The Shoei helmet is obviously wind-tunnel tested. It is much quieter than the Bell (or the HJC), and in particular the design of the face shield seems to reduce buffeting significantly. One note: the shield “locks” in place when closed, and can only effectively be opened with the left hand (or from the left side). This threw me off the first couple of times I was riding. The cooling in this helmet is great: better than any I’ve used before, providing a noticeable flow of air inside and over the top of my head.
The flip down visor works well: unlike the Bell, which basically has two positions, the Shoei sun visor is adjustable to nearly any position.
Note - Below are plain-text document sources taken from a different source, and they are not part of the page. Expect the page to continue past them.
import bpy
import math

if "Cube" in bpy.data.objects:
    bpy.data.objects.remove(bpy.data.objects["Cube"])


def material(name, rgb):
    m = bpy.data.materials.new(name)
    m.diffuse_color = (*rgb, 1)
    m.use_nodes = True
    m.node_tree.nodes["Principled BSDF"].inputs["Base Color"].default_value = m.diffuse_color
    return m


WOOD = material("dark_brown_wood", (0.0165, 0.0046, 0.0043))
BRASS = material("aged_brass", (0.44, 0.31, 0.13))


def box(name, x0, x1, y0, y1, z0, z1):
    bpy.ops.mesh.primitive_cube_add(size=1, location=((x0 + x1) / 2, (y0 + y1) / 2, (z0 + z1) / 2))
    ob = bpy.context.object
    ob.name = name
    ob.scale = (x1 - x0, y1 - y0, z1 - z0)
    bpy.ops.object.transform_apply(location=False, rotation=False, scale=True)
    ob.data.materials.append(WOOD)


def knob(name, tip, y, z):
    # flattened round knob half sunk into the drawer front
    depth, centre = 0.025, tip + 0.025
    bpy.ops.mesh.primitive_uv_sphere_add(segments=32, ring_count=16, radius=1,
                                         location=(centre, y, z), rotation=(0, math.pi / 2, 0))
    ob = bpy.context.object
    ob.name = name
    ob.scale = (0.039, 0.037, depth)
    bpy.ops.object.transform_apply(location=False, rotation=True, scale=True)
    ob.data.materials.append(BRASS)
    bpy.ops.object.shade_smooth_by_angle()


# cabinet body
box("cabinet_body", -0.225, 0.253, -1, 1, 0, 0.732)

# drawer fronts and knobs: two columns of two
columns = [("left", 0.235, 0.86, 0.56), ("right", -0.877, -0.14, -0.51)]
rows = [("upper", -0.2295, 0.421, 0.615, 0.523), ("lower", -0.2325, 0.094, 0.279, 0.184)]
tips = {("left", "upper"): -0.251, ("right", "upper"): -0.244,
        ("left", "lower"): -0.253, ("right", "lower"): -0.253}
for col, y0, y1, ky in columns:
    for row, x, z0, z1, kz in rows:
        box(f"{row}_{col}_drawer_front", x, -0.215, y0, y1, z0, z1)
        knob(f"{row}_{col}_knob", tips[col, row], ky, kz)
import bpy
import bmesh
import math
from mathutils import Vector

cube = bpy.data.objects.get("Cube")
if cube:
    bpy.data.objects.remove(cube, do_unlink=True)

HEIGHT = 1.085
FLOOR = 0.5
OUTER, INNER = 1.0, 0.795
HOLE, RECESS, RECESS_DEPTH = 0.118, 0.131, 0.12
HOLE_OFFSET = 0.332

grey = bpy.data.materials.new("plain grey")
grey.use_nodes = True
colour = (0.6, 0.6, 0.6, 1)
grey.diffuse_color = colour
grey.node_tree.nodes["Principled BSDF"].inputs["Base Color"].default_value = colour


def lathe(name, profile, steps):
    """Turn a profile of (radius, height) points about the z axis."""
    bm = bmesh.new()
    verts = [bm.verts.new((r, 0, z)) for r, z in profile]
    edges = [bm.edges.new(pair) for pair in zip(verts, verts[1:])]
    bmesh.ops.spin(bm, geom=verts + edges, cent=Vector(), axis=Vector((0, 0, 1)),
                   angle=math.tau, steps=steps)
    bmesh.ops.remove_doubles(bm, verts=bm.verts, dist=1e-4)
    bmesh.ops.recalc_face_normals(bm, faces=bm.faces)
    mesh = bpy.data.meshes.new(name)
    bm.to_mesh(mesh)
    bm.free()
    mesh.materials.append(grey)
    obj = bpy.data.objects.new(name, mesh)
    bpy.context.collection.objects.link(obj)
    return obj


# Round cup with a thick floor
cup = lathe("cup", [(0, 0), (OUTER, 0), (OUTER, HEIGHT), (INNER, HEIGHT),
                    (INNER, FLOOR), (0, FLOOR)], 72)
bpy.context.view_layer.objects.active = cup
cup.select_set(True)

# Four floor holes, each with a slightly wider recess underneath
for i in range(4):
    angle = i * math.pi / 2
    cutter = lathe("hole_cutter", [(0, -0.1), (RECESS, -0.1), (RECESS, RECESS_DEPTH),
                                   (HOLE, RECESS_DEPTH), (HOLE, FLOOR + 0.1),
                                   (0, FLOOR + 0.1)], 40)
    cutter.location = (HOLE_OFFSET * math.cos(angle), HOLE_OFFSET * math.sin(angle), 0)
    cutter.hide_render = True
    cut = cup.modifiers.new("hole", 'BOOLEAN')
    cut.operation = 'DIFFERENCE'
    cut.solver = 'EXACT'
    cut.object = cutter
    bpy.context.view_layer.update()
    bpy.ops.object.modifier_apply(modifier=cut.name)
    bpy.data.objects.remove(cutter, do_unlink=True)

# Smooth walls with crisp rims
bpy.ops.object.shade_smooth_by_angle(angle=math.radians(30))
It has no ‘one touch spring closed’ capability, but I have thus far found the simple hand control satisfying.
The fit is good, although it is currently pinching my cheeks a bit. This is arguably a good thing: proper 3/4 or full face helmet face is supposed to initially make you feel a bit like you might bite the inside of your cheeks if you aren’t careful, then gradually ‘wear in’. That said, it remains to be seen how this helmet feels after a good break-in period. One feature of the Shoei 3/4 helmets is that the bottom front edge extends a bit along the cheek, providing an extra fraction of the protection lost by not having a full face helmet. I suspect this is at least partly responsible for the tighter fit through the cheeks.
In general, the assembly quality of the Shoei largely explains the extra cost. The liner in particular is substantially thicker and provides better ’suspension’ of the helmet than either the Bell or the HJC IS-33. This means that the hard impact foam isn’t pressing down on the head noticeably. Despite the extra material, the Shoei and the Bell are almost exactly the same weight: about 1.5 kg for the Shoei, and about 1.6 for the Bell.
Motorcycle helmets are an important safety consideration, arguably the most important one after skills training to evaluate when getting on a motorbike. One size most definitely does not fit all when it comes to helmets, and that applies to the shape as well as the size itself. Don’t spend too much when you don’t know what you really want, but when you know what you want buy the best you can afford. Happy riding!